Posted Jun. 11, 2015 at 3:09 PM
FRAMINGHAM – At a forum Wednesday night, a Nobel Prize-winning scientist, former president of Microsoft Canada and other experts warned of the dangers of wireless radiation to children.
The panelists told an audience at Plymouth Church that children’s brains absorb more radiation than in adults, and research shows that surrounding kids with technology devices is causing harm.
Dr. Devra Davis, founder of Environmental Health Trust, said children today have toys that radiate energy, from the digital “iPotty” to a plastic teething rattle iPhone case.
But unbeknownst to parents, the World Health Organization lists cell phones as a possible carcinogen to humans, Davis said, in the same category as jet fuel, DDT, lead and engine exhaust.
“Would you give DDT, lead or engine exhaust to your children to play with?” she asked.
As a former industry leader, Frank Clegg, who led Microsoft Canada, said he is amazed by the impact technology has had on lives. But he is now warning of the dangers as CEO of Canadians for Safe Technology.
“If not used properly, I think technology can be harmful,” he said.
Davis and the other speakers urged those in the crowd to take steps to be safer, from putting phones on “airplane mode” when possible to using hardwired Internet connections to following the city of Berkley, California’s lead in adopting right-to-know laws.
“Unlike some environmental problems, like global warming, this is something you can fix tomorrow,” Davis said.
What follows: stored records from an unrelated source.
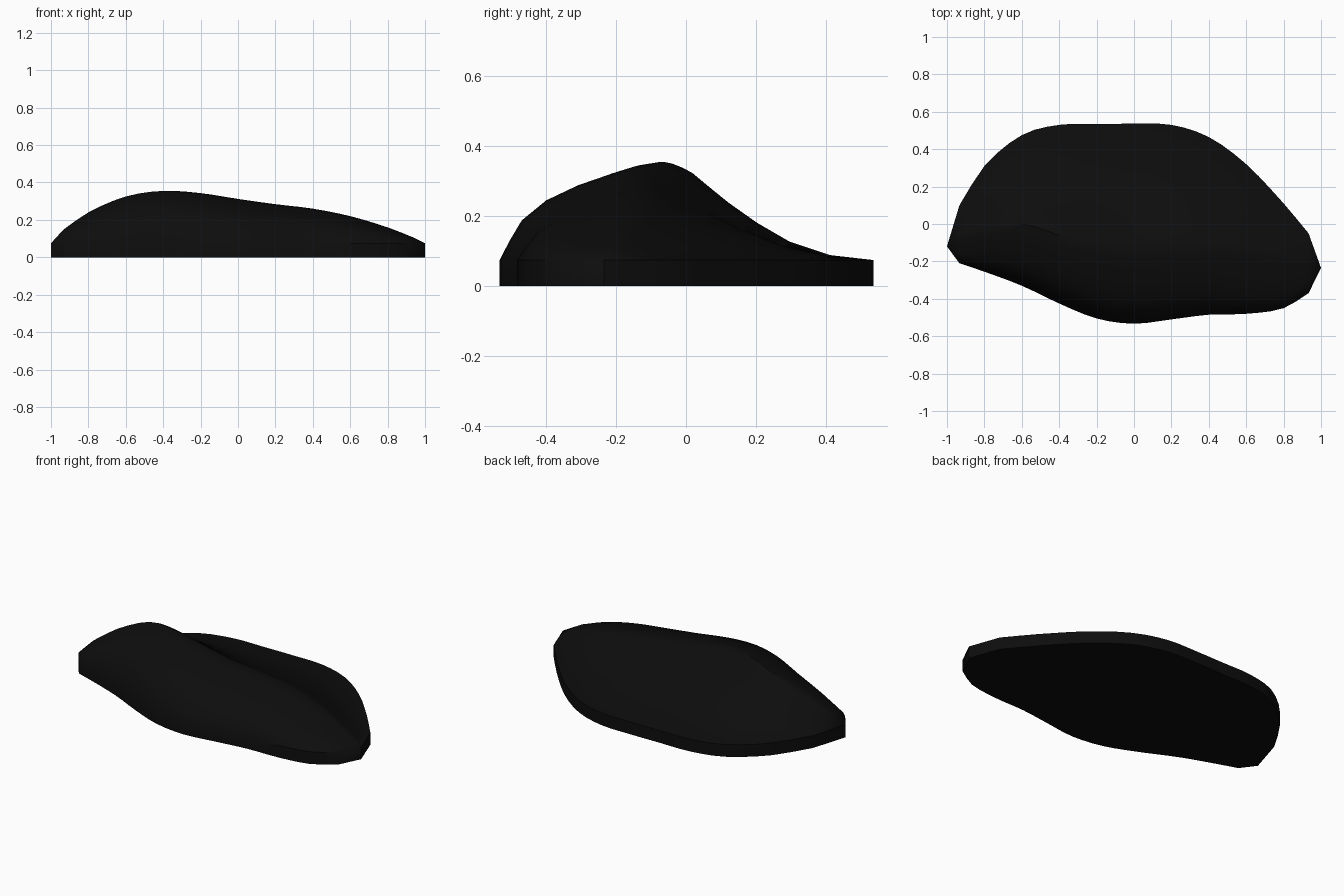
import bpy, bmesh

if "Cube" in bpy.data.objects:
    bpy.data.objects.remove(bpy.data.objects["Cube"])

RIM = 0.075
# stations along the length: x, front edge y, ridge y, back edge y, ridge z
KEYS = [
    (-0.933, -0.21, -0.07, 0.10, 0.148),
    (-0.80, -0.255, -0.03, 0.31, 0.24),
    (-0.60, -0.33, 0.00, 0.475, 0.325),
    (-0.40, -0.425, -0.06, 0.53, 0.355),
    (-0.20, -0.505, -0.11, 0.534, 0.343),
    (0.00, -0.533, -0.13, 0.536, 0.312),
    (0.20, -0.51, -0.12, 0.53, 0.284),
    (0.40, -0.485, -0.12, 0.465, 0.26),
    (0.60, -0.48, -0.14, 0.32, 0.22),
    (0.80, -0.45, -0.18, 0.11, 0.16),
    (0.933, -0.37, -0.21, -0.05, 0.108),
]
TIPS = (-1, -0.12), (1, -0.235)
# cross-section: fraction from edge to ridge (front) / ridge to edge (back), height
FRONT = [(0, 0), (.07, .23), (.15, .46), (.3, .66), (.5, .8), (.7, .9), (.86, .97), (1, 1)]
BACK = [(.06, .94), (.14, .81), (.26, .62), (.42, .40), (.6, .19), (.8, .05), (1, 0)]


def station(x):
    """Smooth interpolation between the key stations."""
    i = 0
    while i < len(KEYS) - 2 and x > KEYS[i + 1][0]:
        i += 1
    a, b = KEYS[i], KEYS[i + 1]
    p, n = KEYS[max(i - 1, 0)], KEYS[min(i + 2, len(KEYS) - 1)]
    h = b[0] - a[0]
    t = (x - a[0]) / h
    out = []
    for k in range(1, 5):
        ma = (b[k] - p[k]) / (b[0] - p[0]) * h
        mb = (n[k] - a[k]) / (n[0] - a[0]) * h
        out.append((2*t**3 - 3*t*t + 1)*a[k] + (t**3 - 2*t*t + t)*ma
                   + (3*t*t - 2*t**3)*b[k] + (t**3 - t*t)*mb)
    return out


# closed section loops: top surface, then the flat base
bm = bmesh.new()
loops = []
for i in range(-15, 16):
    x = i / 15
    if abs(i) == 15:
        y = TIPS[i > 0][1]
        f = r = b = y
        z = RIM
    else:
        f, r, b, z = station(max(-0.933, min(0.933, x)))
    pts = [(f + (r - f)*t, RIM + (z - RIM)*h) for t, h in FRONT]
    pts += [(r + (b - r)*t, RIM + (z - RIM)*h) for t, h in BACK]
    pts += [(b, 0), (f, 0)]
    loops.append([bm.verts.new((x, py, pz)) for py, pz in pts])
for a, b in zip(loops, loops[1:]):
    n = len(a)
    for j in range(n):
        k = (j + 1) % n
        bm.faces.new((a[j], a[k], b[k], b[j]))
bmesh.ops.remove_doubles(bm, verts=bm.verts, dist=1e-4)
bmesh.ops.recalc_face_normals(bm, faces=bm.faces)

mesh = bpy.data.meshes.new("sculpted_slab")
bm.to_mesh(mesh)
bm.free()
slab = bpy.data.objects.new("sculpted_slab", mesh)
bpy.context.collection.objects.link(slab)

# black finish
black = bpy.data.materials.new("black")
black.diffuse_color = (0.004, 0.004, 0.004, 1)
black.use_nodes = True
black.node_tree.nodes["Principled BSDF"].inputs["Base Color"].default_value = black.diffuse_color
mesh.materials.append(black)

# smooth surface with a sharp rim
bpy.context.view_layer.objects.active = slab
slab.select_set(True)
bpy.ops.object.shade_smooth_by_angle(angle=0.6)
Cities and towns can pass cell phone right-to-know laws that require public postings that tell users of devices how to use them safely, Davis said.
Her organization launched the website, showthefineprint.org, to spread the word.
Author Catherine Steiner-Adair, who lives in Newton, said children today are gazing into a screen 7 to 11 hours a day, more than any other activity in their life, and one out of seven sets of parents allow their infants and toddlers to have screen time for up to four hours a day.
She called it the “Magic of the iPad,” but said those devices are neurological stimulants and society needs to stop denying the ramifications.
Adults may joke they are “so addicted” to their smartphones, yet they give children the same devices and are really psychologically dependent, Steiner-Adair said.
“They function in our lives like little blankies do for children,” she said.
In children, the devices are causing deficits in language development and their capacity for frustration and self-soothing, she said.
The problem is so severe in Asia, she said, that 5-year-olds, so psychologically addicted to devices, are in recovery treatment therapy programs.